→ EXERCISE:
All the entries need to be duplicated exactly, with the pictures omitted.

→ PROVIDED RECORDS:
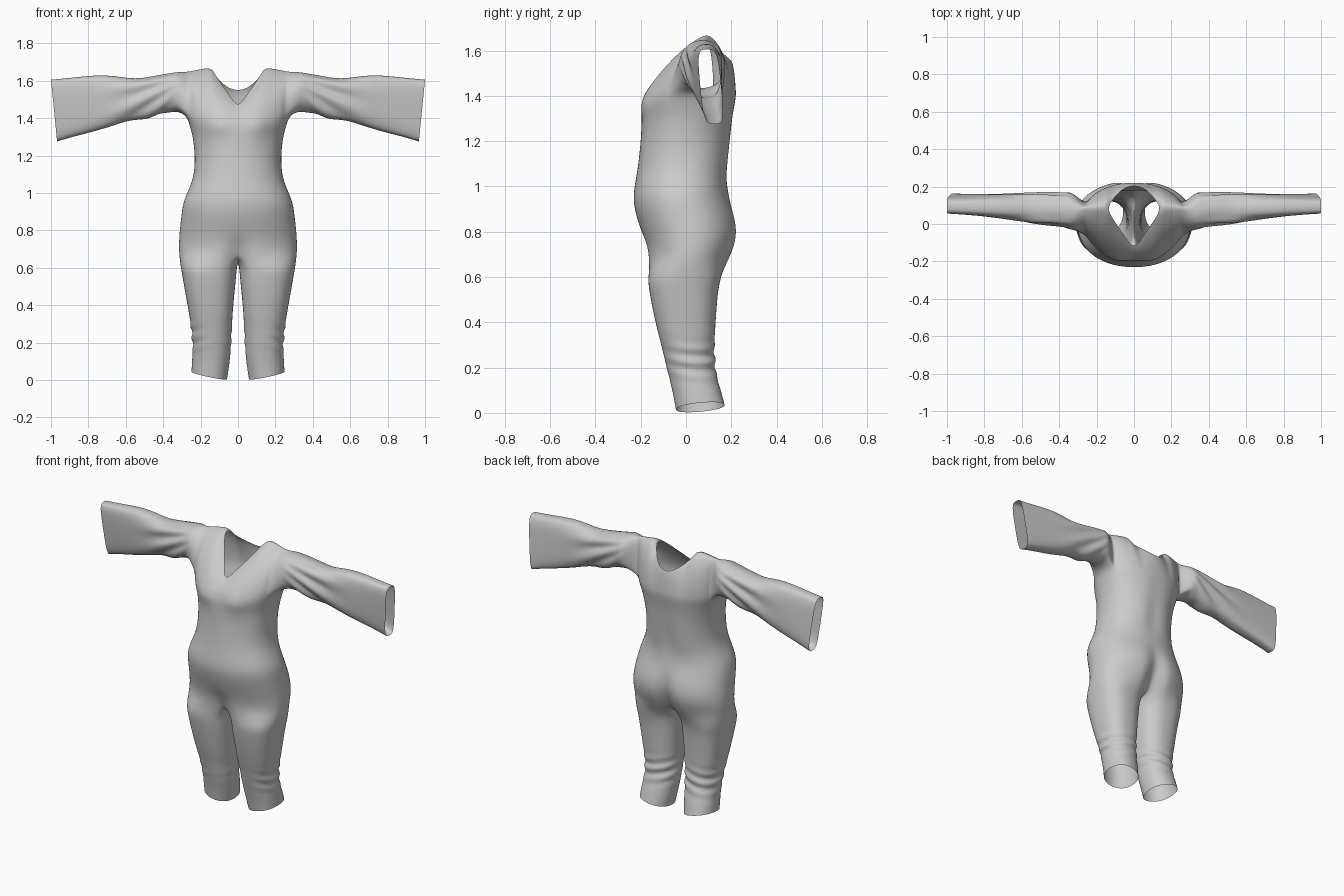
import bpy, bmesh, math
from math import sin, cos, pi, exp

if "Cube" in bpy.data.objects:
    bpy.data.objects.remove(bpy.data.objects["Cube"])

H = 24            # segments in half a torso ring (front centre to back centre)
J, NECK = 9, 4    # armhole column, neck-point column
L = 7             # rows from chest ring up to the shoulder line


def lerp(a, b, t):
    return a + (b - a) * t


def spow(v, e):
    return math.copysign(abs(v) ** e, v)


def skin(bm, a, b, closed=False):
    n = len(a)
    for i in range(n if closed else n - 1):
        k = (i + 1) % n
        quad = []
        for v in (a[i], a[k], b[k], b[i]):
            if v not in quad:
                quad.append(v)
        if len(quad) > 2 and not bm.faces.get(quad):
            bm.faces.new(quad)


bm = bmesh.new()
new = lambda x, y, z: bm.verts.new((x, y, z))

# Torso: z, front y, back y, half width, centre crease depth front / back
torso = [(.68, -.172, .20, .316, .035, .055), (.74, -.178, .225, .316, .012, .05),
         (.80, -.197, .234, .312, 0, .035), (.86, -.217, .224, .305, 0, .02),
         (.92, -.231, .202, .298, 0, .005), (.97, -.232, .187, .286, 0, 0),
         (1.03, -.222, .182, .258, 0, .005), (1.09, -.212, .19, .238, 0, .012),
         (1.16, -.204, .197, .231, 0, .012), (1.23, -.198, .203, .233, 0, .008),
         (1.30, -.196, .208, .242, 0, .005), (1.355, -.203, .217, .257, .008, .004),
         (1.40, -.19, .223, .277, .01, .002)]
rings = []
for z, f, b, w, cf, cb in torso:
    ring = []
    for i in range(H + 1):
        t = -pi / 2 + pi * i / H
        x = 0 if i in (0, H) else w * cos(t) ** .95
        yc = lerp((f + b) / 2, .05, .3 if z > 1.25 else 0)
        s = spow(sin(t), .9)
        y = yc + s * (b - yc if s > 0 else yc - f)
        dip = exp(-(x / .05) ** 2)
        y += cf * dip if s < 0 else -cb * dip
        y -= .012 * exp(-((x - .11) / .05) ** 2 - ((z - 1.36) / .06) ** 2) if s < 0 else 0
        lift = .02 * cos(t) ** 6 if z > 1.39 else 0
        ring.append(new(x, y, z + lift))
    rings.append(ring)
for a, b in zip(rings, rings[1:]):
    skin(bm, a, b)

# Crotch and leg: z, front y, back y, inner x, outer x
bottom = rings[0]
yf, yb = bottom[0].co.y, bottom[H].co.y
crotch = [new(0, lerp(yb, yf, k / 8), .68 - .055 * sin(pi * k / 8)) for k in range(1, 8)]
prev = bottom + crotch
legs = [(.60, -.170, .155, .006, .306), (.54, -.163, .142, .011, .295), (.47, -.15, .136, .018, .283),
        (.40, -.135, .131, .025, .270), (.33, -.118, .127, .030, .258),
        (.27, -.102, .125, .033, .25), (.21, -.088, .128, .036, .243),
        (.15, -.072, .137, .040, .242), (.09, -.057, .155, .047, .246), (.025, -.045, .171, .058, .249)]
for z, f, b, xi, xo in legs:
    ring = []
    for k in range(H + 8):
        t = 2 * pi * (k - H / 2) / (H + 8)
        e = .82 if z > .3 else .92
        cx, cy = spow(cos(t), e), spow(sin(t), e)
        tilt = (.022 * cx + .011 * cy) * max(0, 1 - z / .25)
        ring.append(new(lerp(xi, xo, (cx + 1) / 2), lerp(f, b, (cy + 1) / 2), z + tilt))
    skin(bm, prev, ring, True)
    prev = ring

# Yoke: columns rising from the chest ring to the neckline or shoulder seam
chest = rings[-1]
front, back = [], []
for j in range(J + 1):
    F, B = chest[j], chest[H - j]
    u = min(1, F.co.x / chest[NECK].co.x)
    sx = F.co.x * (1 + .06 * (j / J) ** 2)
    if j < NECK:
        tf = new(sx, -.135 + .205 * u, 1.457 + .205 * u)
        tb = new(sx, .205 - .125 * u ** 2.2, 1.548 + .11 * u ** 2)
    else:
        tf = tb = new(sx, .085, 1.674 - .024 * (j - NECK) / (J - NECK))
    for base, top, bulge, out in ((F, tf, .3 + .5 * (j / J) ** 2, front),
                                  (B, tb, .95 if j >= NECK else .6, back)):
        col = [base]
        for r in range(1, L):
            t = r / L
            y = lerp(t, 1 - cos(t * pi / 2), bulge)
            h = lerp(t, sin(t * pi / 2), bulge)
            col.append(new(lerp(base.co.x, top.co.x, t), lerp(base.co.y, top.co.y, y),
                           lerp(base.co.z, top.co.z, h)))
        out.append(col + [top])
for side in (front, back):
    for a, b in zip(side, side[1:]):
        skin(bm, a, b)

# Sleeve: x, bottom z, top z, centre y, half depth, corner exponent, lean, slant
sleeve = [(.325, 1.437, 1.648, .07, .103, .9, 0, .01), (.37, 1.428, 1.642, .076, .094, .88, 0, .005),
          (.43, 1.415, 1.635, .08, .087, .85, 0, 0), (.50, 1.400, 1.624, .083, .081, .8, .002, 0),
          (.57, 1.385, 1.619, .087, .076, .75, .004, -.005), (.65, 1.365, 1.627, .092, .07, .7, .006, -.01),
          (.74, 1.340, 1.632, .097, .063, .65, .008, -.015), (.83, 1.317, 1.624, .102, .056, .6, .011, -.02),
          (.92, 1.296, 1.614, .106, .05, .55, .014, -.025), (1.0, 1.274, 1.607, .109, .046, .5, .016, -.033)]
prev = front[J] + back[J][-2::-1] + [chest[i] for i in range(H - J - 1, J, -1)]
n = len(prev)
for x, zb, zt, yc, d, e, lean, slant in sleeve:
    ring = []
    for k in range(n):
        t = 2 * pi * (k - L) / n
        c, s = spow(cos(t), e), spow(sin(t), e)
        ring.append(new(x + slant * (1 - c) / 2, yc + d * s - lean * c, lerp(zb, zt, (c + 1) / 2)))
    skin(bm, prev, ring, True)
    prev = ring

# Garment: mirror the half, smooth it, then press in the cloth folds
bmesh.ops.recalc_face_normals(bm, faces=bm.faces)
base = bpy.data.meshes.new("jumpsuit")
bm.to_mesh(base)
bm.free()
suit = bpy.data.objects.new("jumpsuit", base)
bpy.context.collection.objects.link(suit)
mir = suit.modifiers.new("mirror", 'MIRROR')
mir.merge_threshold = .0005
sub = suit.modifiers.new("smooth", 'SUBSURF')
sub.levels = sub.render_levels = 3
dg = bpy.context.evaluated_depsgraph_get()
mesh = bpy.data.meshes.new_from_object(suit.evaluated_get(dg))
suit.modifiers.clear()
suit.data = mesh

normals = [v.normal.copy() for v in mesh.vertices]
for v, nrm in zip(mesh.vertices, normals):
    x, y, z = abs(v.co.x), v.co.y, v.co.z
    fold = 0
    if x > .3 and z > 1.2:      # sleeve folds fanning out from the shoulder
        a = math.atan2(1.66 - z, x - .2)
        fold = .007 * exp(-((x - .52) / .14) ** 2) * sin(a * 26 + 3 * x) * min(1, (x - .3) / .08)
    elif z < .5:                # bunched cloth behind and beside the calf
        g = exp(-((z - .23) / .07) ** 2) * max(0, min(1, (y + .04 + x * .4) / .15))
        fold = .005 * g * sin(z * 95 + x * 22 + 9 * y)
    v.co += nrm * fold

for p in mesh.polygons:
    p.use_smooth = True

→ RESULT OF THE EXERCISE:
import bpy, bmesh, math
from math import sin, cos, pi, exp

if "Cube" in bpy.data.objects:
    bpy.data.objects.remove(bpy.data.objects["Cube"])

H = 24            # segments in half a torso ring (front centre to back centre)
J, NECK = 9, 4    # armhole column, neck-point column
L = 7             # rows from chest ring up to the shoulder line


def lerp(a, b, t):
    return a + (b - a) * t


def spow(v, e):
    return math.copysign(abs(v) ** e, v)


def skin(bm, a, b, closed=False):
    n = len(a)
    for i in range(n if closed else n - 1):
        k = (i + 1) % n
        quad = []
        for v in (a[i], a[k], b[k], b[i]):
            if v not in quad:
                quad.append(v)
        if len(quad) > 2 and not bm.faces.get(quad):
            bm.faces.new(quad)


bm = bmesh.new()
new = lambda x, y, z: bm.verts.new((x, y, z))

# Torso: z, front y, back y, half width, centre crease depth front / back
torso = [(.68, -.172, .20, .316, .035, .055), (.74, -.178, .225, .316, .012, .05),
         (.80, -.197, .234, .312, 0, .035), (.86, -.217, .224, .305, 0, .02),
         (.92, -.231, .202, .298, 0, .005), (.97, -.232, .187, .286, 0, 0),
         (1.03, -.222, .182, .258, 0, .005), (1.09, -.212, .19, .238, 0, .012),
         (1.16, -.204, .197, .231, 0, .012), (1.23, -.198, .203, .233, 0, .008),
         (1.30, -.196, .208, .242, 0, .005), (1.355, -.203, .217, .257, .008, .004),
         (1.40, -.19, .223, .277, .01, .002)]
rings = []
for z, f, b, w, cf, cb in torso:
    ring = []
    for i in range(H + 1):
        t = -pi / 2 + pi * i / H
        x = 0 if i in (0, H) else w * cos(t) ** .95
        yc = lerp((f + b) / 2, .05, .3 if z > 1.25 else 0)
        s = spow(sin(t), .9)
        y = yc + s * (b - yc if s > 0 else yc - f)
        dip = exp(-(x / .05) ** 2)
        y += cf * dip if s < 0 else -cb * dip
        y -= .012 * exp(-((x - .11) / .05) ** 2 - ((z - 1.36) / .06) ** 2) if s < 0 else 0
        lift = .02 * cos(t) ** 6 if z > 1.39 else 0
        ring.append(new(x, y, z + lift))
    rings.append(ring)
for a, b in zip(rings, rings[1:]):
    skin(bm, a, b)

# Crotch and leg: z, front y, back y, inner x, outer x
bottom = rings[0]
yf, yb = bottom[0].co.y, bottom[H].co.y
crotch = [new(0, lerp(yb, yf, k / 8), .68 - .055 * sin(pi * k / 8)) for k in range(1, 8)]
prev = bottom + crotch
legs = [(.60, -.170, .155, .006, .306), (.54, -.163, .142, .011, .295), (.47, -.15, .136, .018, .283),
        (.40, -.135, .131, .025, .270), (.33, -.118, .127, .030, .258),
        (.27, -.102, .125, .033, .25), (.21, -.088, .128, .036, .243),
        (.15, -.072, .137, .040, .242), (.09, -.057, .155, .047, .246), (.025, -.045, .171, .058, .249)]
for z, f, b, xi, xo in legs:
    ring = []
    for k in range(H + 8):
        t = 2 * pi * (k - H / 2) / (H + 8)
        e = .82 if z > .3 else .92
        cx, cy = spow(cos(t), e), spow(sin(t), e)
        tilt = (.022 * cx + .011 * cy) * max(0, 1 - z / .25)
        ring.append(new(lerp(xi, xo, (cx + 1) / 2), lerp(f, b, (cy + 1) / 2), z + tilt))
    skin(bm, prev, ring, True)
    prev = ring

# Yoke: columns rising from the chest ring to the neckline or shoulder seam
chest = rings[-1]
front, back = [], []
for j in range(J + 1):
    F, B = chest[j], chest[H - j]
    u = min(1, F.co.x / chest[NECK].co.x)
    sx = F.co.x * (1 + .06 * (j / J) ** 2)
    if j < NECK:
        tf = new(sx, -.135 + .205 * u, 1.457 + .205 * u)
        tb = new(sx, .205 - .125 * u ** 2.2, 1.548 + .11 * u ** 2)
    else:
        tf = tb = new(sx, .085, 1.674 - .024 * (j - NECK) / (J - NECK))
    for base, top, bulge, out in ((F, tf, .3 + .5 * (j / J) ** 2, front),
                                  (B, tb, .95 if j >= NECK else .6, back)):
        col = [base]
        for r in range(1, L):
            t = r / L
            y = lerp(t, 1 - cos(t * pi / 2), bulge)
            h = lerp(t, sin(t * pi / 2), bulge)
            col.append(new(lerp(base.co.x, top.co.x, t), lerp(base.co.y, top.co.y, y),
                           lerp(base.co.z, top.co.z, h)))
        out.append(col + [top])
for side in (front, back):
    for a, b in zip(side, side[1:]):
        skin(bm, a, b)

# Sleeve: x, bottom z, top z, centre y, half depth, corner exponent, lean, slant
sleeve = [(.325, 1.437, 1.648, .07, .103, .9, 0, .01), (.37, 1.428, 1.642, .076, .094, .88, 0, .005),
          (.43, 1.415, 1.635, .08, .087, .85, 0, 0), (.50, 1.400, 1.624, .083, .081, .8, .002, 0),
          (.57, 1.385, 1.619, .087, .076, .75, .004, -.005), (.65, 1.365, 1.627, .092, .07, .7, .006, -.01),
          (.74, 1.340, 1.632, .097, .063, .65, .008, -.015), (.83, 1.317, 1.624, .102, .056, .6, .011, -.02),
          (.92, 1.296, 1.614, .106, .05, .55, .014, -.025), (1.0, 1.274, 1.607, .109, .046, .5, .016, -.033)]
prev = front[J] + back[J][-2::-1] + [chest[i] for i in range(H - J - 1, J, -1)]
n = len(prev)
for x, zb, zt, yc, d, e, lean, slant in sleeve:
    ring = []
    for k in range(n):
        t = 2 * pi * (k - L) / n
        c, s = spow(cos(t), e), spow(sin(t), e)
        ring.append(new(x + slant * (1 - c) / 2, yc + d * s - lean * c, lerp(zb, zt, (c + 1) / 2)))
    skin(bm, prev, ring, True)
    prev = ring

# Garment: mirror the half, smooth it, then press in the cloth folds
bmesh.ops.recalc_face_normals(bm, faces=bm.faces)
base = bpy.data.meshes.new("jumpsuit")
bm.to_mesh(base)
bm.free()
suit = bpy.data.objects.new("jumpsuit", base)
bpy.context.collection.objects.link(suit)
mir = suit.modifiers.new("mirror", 'MIRROR')
mir.merge_threshold = .0005
sub = suit.modifiers.new("smooth", 'SUBSURF')
sub.levels = sub.render_levels = 3
dg = bpy.context.evaluated_depsgraph_get()
mesh = bpy.data.meshes.new_from_object(suit.evaluated_get(dg))
suit.modifiers.clear()
suit.data = mesh

normals = [v.normal.copy() for v in mesh.vertices]
for v, nrm in zip(mesh.vertices, normals):
    x, y, z = abs(v.co.x), v.co.y, v.co.z
    fold = 0
    if x > .3 and z > 1.2:      # sleeve folds fanning out from the shoulder
        a = math.atan2(1.66 - z, x - .2)
        fold = .007 * exp(-((x - .52) / .14) ** 2) * sin(a * 26 + 3 * x) * min(1, (x - .3) / .08)
    elif z < .5:                # bunched cloth behind and beside the calf
        g = exp(-((z - .23) / .07) ** 2) * max(0, min(1, (y + .04 + x * .4) / .15))
        fold = .005 * g * sin(z * 95 + x * 22 + 9 * y)
    v.co += nrm * fold

for p in mesh.polygons:
    p.use_smooth = True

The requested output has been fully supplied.